How to Watch NASA Livestreams As Ingenuity Helicopter Attempts First Mars Flight

NASA's Ingenuity helicopter is currently scheduled to attempt its first flight on Mars toward the end of the day on Sunday.

If the aircraft is successful, the attempt will be the first demonstration of powered, controlled flight on another planet. The experimental vehicle rode to Mars attached to the belly of the space agency's Perseverance rover.

To mark the first flight, NASA is hosting a series of online events that will keep the public updated on the rover's exploits.

If the helicopter flies as expected on Sunday, the space agency will broadcast a livestream confirming the flight. This livestream will show the Ingenuity team analyzing the first test flight data at the Space Flight Operations Facility of NASA's Jet Propulsion Laboratory (JPL) in California.

This livestream is expected to begin around 3:30 a.m. EDT (12:30 a.m. PDT) on Monday, April 12 and can be watched on NASA Television, the NASA app, and the space agency's website. It will also be broadcast on several of the agency's social media platforms, including the JPL YouTube and Facebook channels.
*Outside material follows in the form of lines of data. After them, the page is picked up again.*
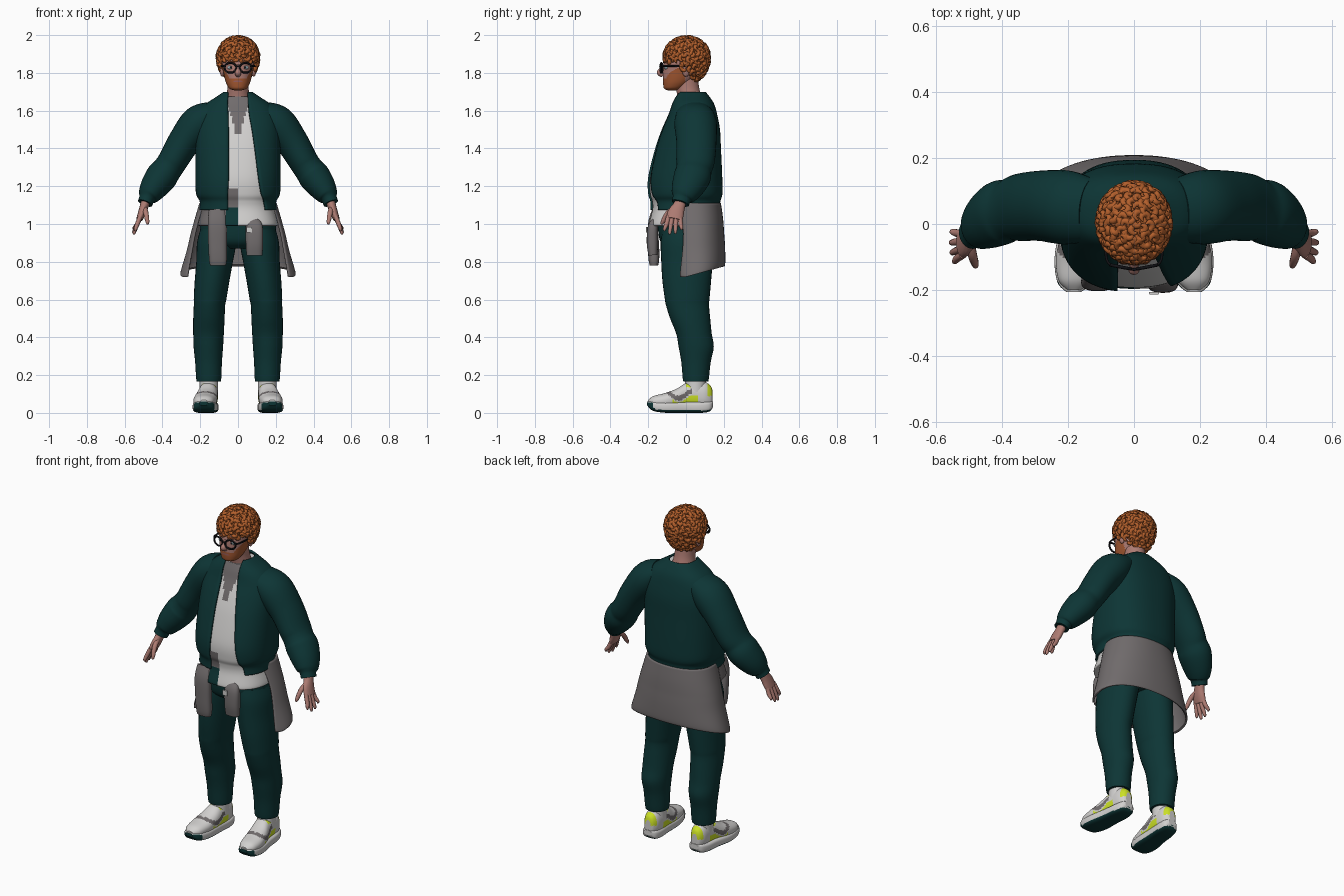
import bpy, bmesh, math, random
from mathutils import Vector, Matrix

random.seed(4)
TAU = 2 * math.pi
X, Y, Z = Vector((1, 0, 0)), Vector((0, 1, 0)), Vector((0, 0, 1))


def material(name, *rgb):
    m = bpy.data.materials.new(name)
    m.diffuse_color = (*rgb, 1)
    return m


GREEN = material("dark_green", 0.004, 0.036, 0.036)
GREY = material("warm_grey", 0.165, 0.15, 0.152)
WHITE = material("off_white", 0.64, 0.63, 0.62)
SKIN = material("skin", 0.42, 0.20, 0.17)
HAIR = material("ginger_hair", 0.45, 0.115, 0.025)
BEARD = material("ginger_beard", 0.36, 0.095, 0.03)
YELLOW = material("lime_yellow", 0.6, 0.75, 0.02)
BLACK = material("black", 0.006, 0.006, 0.008)
LIP = material("lip", 0.30, 0.11, 0.11)
EYE = material("eye_pale", 0.35, 0.48, 0.52)


def spline(keys, steps):
    """Smooth interpolation through key tuples."""
    k = [tuple(q) + (0,) * (7 - len(q)) for q in keys]
    k = [k[0]] + k + [k[-1]]
    out = []
    for i in range(1, len(k) - 2):
        for s in range(steps):
            t = s / steps
            out.append([0.5 * (2 * b + (c - a) * t + (2 * a - 5 * b + 4 * c - d) * t * t
                               + (3 * b - a - 3 * c + d) * t ** 3)
                        for a, b, c, d in zip(k[i - 1], k[i], k[i + 1], k[i + 2])])
    return out + [list(k[-2])]


def sweep(bm, keys, ref=X, n=None, p=2.0, steps=5, segs=32):
    """Skin rings (x, y, z, ru, rv, right_edge, left_edge); edges leave a front gap."""
    pts = spline(keys, steps)
    gap = any(len(k) > 5 for k in keys)
    rings = []
    for i, (x, y, z, ru, rv, xr, xl) in enumerate(pts):
        a, b = pts[max(i - 1, 0)], pts[min(i + 1, len(pts) - 1)]
        t = n or (Vector(b[:3]) - Vector(a[:3])).normalized()
        u = (ref - t * ref.dot(t)).normalized()
        v = t.cross(u)
        ru, rv = max(ru, 0.001), max(rv, 0.001)
        a0 = math.asin(min(1, max(0, xr) / ru) ** (p / 2))
        a1 = TAU - math.asin(min(1, max(0, xl) / ru) ** (p / 2))
        ring = []
        for j in range(segs + (1 if gap else 0)):
            w = a0 + (a1 - a0) * j / segs
            s, c = math.sin(w), -math.cos(w)
            s = math.copysign(abs(s) ** (2 / p), s)
            c = math.copysign(abs(c) ** (2 / p), c)
            ring.append(bm.verts.new(Vector((x, y, z)) + u * ru * s + v * rv * c))
        rings.append(ring)
    m = len(rings[0])
    for r, q in zip(rings, rings[1:]):
        for j in range(m - 1 if gap else m):
            k = (j + 1) % m
            bm.faces.new((r[j], r[k], q[k], q[j])).smooth = True
    if not gap:
        bm.faces.new(rings[0][::-1])
        bm.faces.new(rings[-1])


def ball(bm, c, r, sub=3):
    m = Matrix.Translation(c) @ Matrix.Diagonal((*r, 1))
    for v in bmesh.ops.create_icosphere(bm, subdivisions=sub, radius=1, matrix=m)["verts"]:
        for f in v.link_faces:
            f.smooth = True


def finish(name, bm, mats, rule=None, mirror=False, thick=0):
    bm.normal_update()
    if rule:
        for f in bm.faces:
            f.material_index = mats.index(rule(f.calc_center_median(), f.normal))
    me = bpy.data.meshes.new(name)
    bm.to_mesh(me)
    bm.free()
    ob = bpy.data.objects.new(name, me)
    bpy.context.collection.objects.link(ob)
    for m in mats:
        me.materials.append(m)
    if thick:
        s = ob.modifiers.new("cloth", "SOLIDIFY")
        s.thickness, s.offset = thick, -1
    if mirror:
        ob.modifiers.new("mirror", "MIRROR")
    return ob


def tube(name, keys, mat, rule=None, mirror=False, thick=0, **kw):
    bm = bmesh.new()
    sweep(bm, keys, **kw)
    return finish(name, bm, mat if isinstance(mat, list) else [mat], rule, mirror, thick)


# Open jacket body
torso = [(0, -.005, 1.075, .205, .186, .15, .055), (0, -.005, 1.12, .203, .187, .14, .055),
         (0, -.005, 1.16, .222, .198, .125, .055), (0, -.005, 1.25, .226, .197, .11, .05),
         (0, .01, 1.40, .225, .175, .09, .05), (0, .025, 1.50, .222, .155, .075, .05),
         (0, .035, 1.58, .208, .13, .06, .052), (0, .036, 1.635, .17, .113, .055, .055),
         (0, .032, 1.675, .112, .092, .055, .055), (0, .028, 1.70, .075, .075, .055, .055)]
tube("jacket_body", torso, GREEN, n=Z, p=2.4, segs=64, thick=.012)

# Jacket sleeves
tube("jacket_sleeve", [(.13, .042, 1.59, .095, .065), (.205, .05, 1.535, .112, .096),
                       (.285, .055, 1.435, .106, .086), (.345, .05, 1.335, .102, .078),
                       (.375, .042, 1.29, .094, .078), (.405, .033, 1.25, .098, .084),
                       (.445, .008, 1.195, .086, .074), (.474, -.015, 1.15, .066, .056),
                       (.482, -.022, 1.135, .05, .042), (.492, -.03, 1.11, .047, .04)],
     GREEN, ref=Y, mirror=True)


# Shirt with grey neck panel and bunched cloth at one side of the waist
def shirt_rule(c, nrm):
    if c.y < 0.02 and abs(c.x) < (c.z - 1.45) * 0.3:
        return GREY
    if c.z < 1.09 and -.065 < c.x < -.003 and c.y < 0:
        return GREEN
    if (c.z < 1.19 and c.x < -.003) or (c.y > 0.08 and c.z < 1.09):
        return GREY
    return WHITE


tube("shirt", [(0, -.012, .99, .198, .172), (0, -.012, 1.0, .212, .184)]
     + [(k[0], k[1], k[2], k[3] - .013, k[4] - .013) for k in torso[:-1]],
     [WHITE, GREY, GREEN], shirt_rule, n=Z, p=2.4, segs=120, steps=8)

# Trousers
tube("trouser_hips", [(0, .005, .87, .11, .10), (0, .005, .91, .19, .142),
                      (0, .005, 1.0, .20, .155), (0, .005, 1.08, .19, .155)], GREEN, n=Z, p=2.3)
tube("trouser_leg", [(.155, .052, .165, .064, .066), (.155, .052, .19, .067, .07),
                     (.156, .053, .27, .071, .078), (.157, .054, .35, .078, .093),
                     (.156, .042, .42, .081, .094), (.154, .022, .50, .083, .106),
                     (.151, .008, .57, .083, .114), (.147, .006, .61, .087, .119),
                     (.137, .004, .70, .092, .129), (.124, .005, .80, .097, .136),
                     (.113, .006, .90, .104, .14), (.105, .006, .97, .095, .13)],
     GREEN, n=Z, mirror=True)

# Jacket tied around the waist
bm = bmesh.new()
sweep(bm, [(0, .05, .72, .305, .152, .27, .27), (0, .05, .74, .302, .158, .268, .268),
           (0, .05, .85, .272, .157, .25, .25), (0, .05, .95, .25, .152, .232, .232),
           (0, .045, 1.03, .228, .151, .21, .21), (0, .04, 1.11, .205, .145, .18, .18)],
      n=Z, p=2.2, segs=56)
for v in bm.verts:
    v.co.z += .055 * max(0, min(1, v.co.y / .2)) * max(0, min(1, (.95 - v.co.z) / .2))
finish("waist_wrap", bm, [GREY], thick=.01)
tube("tied_sleeve_long", [(-.11, -.155, 1.07, .045, .025), (-.11, -.175, 1.0, .05, .026),
                          (-.108, -.172, .88, .049, .03), (-.106, -.17, .81, .047, .028),
                          (-.106, -.17, .78, .042, .022)], GREY, p=2.6)
tube("tied_sleeve_short", [(.075, -.155, 1.02, .03, .02), (.085, -.175, .985, .045, .027),
                           (.087, -.178, .90, .046, .03), (.087, -.175, .835, .042, .024)], GREY, p=2.6)
tube("sleeve_tag", [(.06, -.209, .955, .015, .004), (.06, -.209, .985, .015, .004)], WHITE, p=6, n=Z)

# Hands
bm = bmesh.new()
sweep(bm, [(.482, -.022, 1.14, .03, .026), (.495, -.035, 1.10, .032, .023),
           (.508, -.053, 1.06, .043, .021), (.522, -.062, 1.025, .043, .017)], ref=Y, segs=16)
for y0, y1, z1, x1 in ((-.093, -.113, .962, .542), (-.073, -.086, .944, .549),
                       (-.052, -.056, .948, .551), (-.032, -.024, .968, .549)):
    sweep(bm, [(.517, y0, 1.04, .012, .012), (.533, (y0 + y1) / 2, 1.0, .012, .012),
               (x1, y1, z1 + .012, .009, .009), (x1, y1, z1, .004, .004)], ref=Y, segs=10)
sweep(bm, [(.497, -.05, 1.09, .014, .014), (.488, -.095, 1.06, .014, .013),
           (.48, -.122, 1.015, .011, .011), (.478, -.129, .998, .005, .005)], ref=X, segs=10)
finish("hand", bm, [SKIN], mirror=True)


# Shoes
def sole_rule(c, nrm):
    return GREEN if nrm.z < -.5 or c.z < .013 or (nrm.y < -.3 and c.y < -.165 and c.z < .055) else WHITE


def upper_rule(c, nrm):
    wave = .075 + .02 * math.sin(c.y * 40)
    if c.z > .135 and .0 < c.y < .035 or (c.y > .115 and c.z > .09):
        return YELLOW
    if -.07 < c.y < .06 and .045 < c.z < wave:
        return YELLOW
    if -.10 < c.y < .03 and wave + .01 < c.z < wave + .035:
        return GREY
    return WHITE


tube("shoe_sole", [(.182, -.206, .05, .022, .01), (.18, -.175, .037, .052, .026),
                   (.175, -.10, .03, .065, .03), (.165, 0, .03, .058, .03),
                   (.158, .08, .03, .055, .03), (.155, .125, .035, .044, .027),
                   (.155, .142, .045, .024, .015)],
     [WHITE, GREEN], sole_rule, n=Y, p=3.5, segs=40, mirror=True)
tube("shoe_upper", [(.181, -.20, .055, .02, .014), (.18, -.17, .058, .048, .032),
                    (.176, -.11, .063, .06, .042), (.168, -.05, .074, .058, .054),
                    (.16, 0, .088, .052, .07), (.156, .05, .092, .05, .074),
                    (.155, .10, .092, .046, .072), (.155, .13, .085, .032, .058),
                    (.155, .14, .08, .018, .04)],
     [WHITE, YELLOW, GREY], upper_rule, n=Y, p=2.3, segs=64, steps=8, mirror=True)
tube("sock", [(.155, .05, .11, .05, .055), (.155, .05, .19, .05, .055)], WHITE, n=Z, mirror=True)


# Neck and head, with the beard coloured by region
def head_rule(c, nrm):
    if abs(c.x) < .022 and abs(c.z - 1.756) < .006 and c.y < -.05:
        return LIP
    top = 1.772 + max(0, abs(c.x) - .045) * 1.6
    return BEARD if c.z < top and c.y < -.005 else SKIN


tube("neck", [(0, .03, 1.62, .075, .07), (0, .02, 1.67, .064, .064),
              (0, .008, 1.72, .056, .062), (0, 0, 1.78, .056, .062)], SKIN, n=Z)
tube("head", [(0, -.075, 1.708, .022, .024), (0, -.068, 1.717, .045, .048),
              (0, -.053, 1.74, .06, .068), (0, -.037, 1.77, .07, .085),
              (0, -.022, 1.81, .078, .1), (0, -.01, 1.85, .084, .108),
              (0, 0, 1.90, .084, .10), (0, 0, 1.95, .06, .07), (0, 0, 1.97, .02, .02)],
     [SKIN, BEARD, LIP], head_rule, n=Z, p=2.2, segs=72, steps=7)
bm = bmesh.new()
sweep(bm, [(0, -.112, 1.838, .009, .01), (0, -.13, 1.815, .011, .014),
           (0, -.138, 1.80, .017, .016), (0, -.122, 1.785, .012, .01)], segs=16)
finish("nose", bm, [SKIN])
bm = bmesh.new()
ball(bm, (.084, .0, 1.81), (.012, .02, .03))
finish("ear", bm, [SKIN], mirror=True)
bm = bmesh.new()
ball(bm, (.036, -.102, 1.828), (.02, .014, .011))
finish("eye", bm, [EYE, BLACK],
       lambda c, nrm: BLACK if (c.x - .036) ** 2 + (c.z - 1.828) ** 2 < .00004 else EYE, mirror=True)
tube("eyebrow", [(.016, -.117, 1.853, .004, .004), (.036, -.117, 1.859, .005, .005),
                 (.06, -.098, 1.853, .003, .003)], BEARD, ref=Z, segs=8, mirror=True)

# Glasses
bm = bmesh.new()
sweep(bm, [(.04 + .031 * math.cos(TAU * i / 12), -.13 + .006 * math.cos(TAU * i / 12),
            1.827 + .026 * math.sin(TAU * i / 12), .005, .005) for i in range(13)], ref=Y, segs=8, steps=3)
sweep(bm, [(-.001, -.138, 1.836, .004, .004), (.012, -.136, 1.833, .004, .004)], ref=Z, segs=8)
sweep(bm, [(.07, -.124, 1.836, .004, .005), (.084, -.10, 1.837, .004, .005),
           (.09, 0, 1.835, .004, .005)], ref=X, segs=8)
finish("glasses", bm, [BLACK], mirror=True)


# Curly hair: a scalp cap covered in short curls
def scalp(d, r=1.0):
    return Vector((.101 * d.x * r, .004 + .112 * d.y * r, 1.885 + (.098 if d.z > 0 else .135) * d.z * r))


def on_face(q):
    return (q.y < -.03 and q.z < 1.858) or (q.y < .03 and q.z < 1.815)


bm = bmesh.new()
ball(bm, (0, 0, 0), (1, 1, 1), 4)
for v in bm.verts:
    d = v.co.normalized()
    v.co = scalp(d, .6 if on_face(scalp(d)) else 1.0)
COUNT = 300
for i in range(COUNT):
    z = 1 - 2 * (i + .5) / COUNT
    w = i * 2.39996
    d = Vector((math.sqrt(1 - z * z) * math.cos(w), math.sqrt(1 - z * z) * math.sin(w), z))
    c = scalp(d)
    if on_face(c):
        continue
    t1 = d.orthogonal().normalized()
    t2 = d.cross(t1)
    start, size = random.uniform(0, TAU), random.uniform(.009, .015)
    keys = []
    for s in range(5):
        a = start + s * 1.1
        q = c + (t1 * math.cos(a) + t2 * math.sin(a)) * size + d * (.001 + .0028 * s)
        keys.append((*q, (.008, .0105, .0105, .008, .002)[s], (.008, .0105, .0105, .008, .002)[s]))
    sweep(bm, keys, ref=d, segs=8, steps=2)
finish("curly_hair", bm, [HAIR])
NASA will also be broadcasting both a pre-flight and post-flight briefing. These are currently scheduled to air at 1 p.m. EDT (10 a.m. PDT) on April 9 and 11 a.m. EDT (8 a.m. PDT) on April 12, respectively.

The preflight briefing will provide the latest details on the progress of the helicopter's operations and what to expect on the first flight day.

During these briefings and the livestream of the first test flight results, members of the public can ask questions on social media using "#MarsHelicopter."

Briefing participants are expected to include:

  • Thomas Zurbuchen, NASA associate administrator for science, NASA Headquarters
  • MiMi Aung, Ingenuity project manager, JPL
  • Tim Canham, Ingenuity operations lead, JPL
  • Amelia Quon, Ingenuity chamber test engineer, JPL
  • Elsa Jensen, Mastcam-Z uplink operations lead, Malin Space Science Systems

The time or date of the first flight may shift as engineers work on the helicopter deployment process, preflight checks and the positioning of both the aircraft and Perseverance. Thus, the timings of the livestreams and briefings are subject to change. The latest schedule will be available on Ingenuity's Watch Online webpage.

Ingenuity's mission involves a 30-day window in which the helicopter will conduct one or more test flights.

During flight operations, Perseverance will provide support, taking images collecting environmental data, and hosting the base station that allows the helicopter to communicate with mission controllers on Earth.

NASA's Ingenuity Mars helicopter
NASA's Ingenuity Mars helicopter is seen here in a close-up taken by Mastcam-Z, a pair of zoomable cameras aboard the Perseverance rover. This image was taken on April 5, the 45th Martian day, or sol, of the mission. NASA/JPL-Caltech/ASU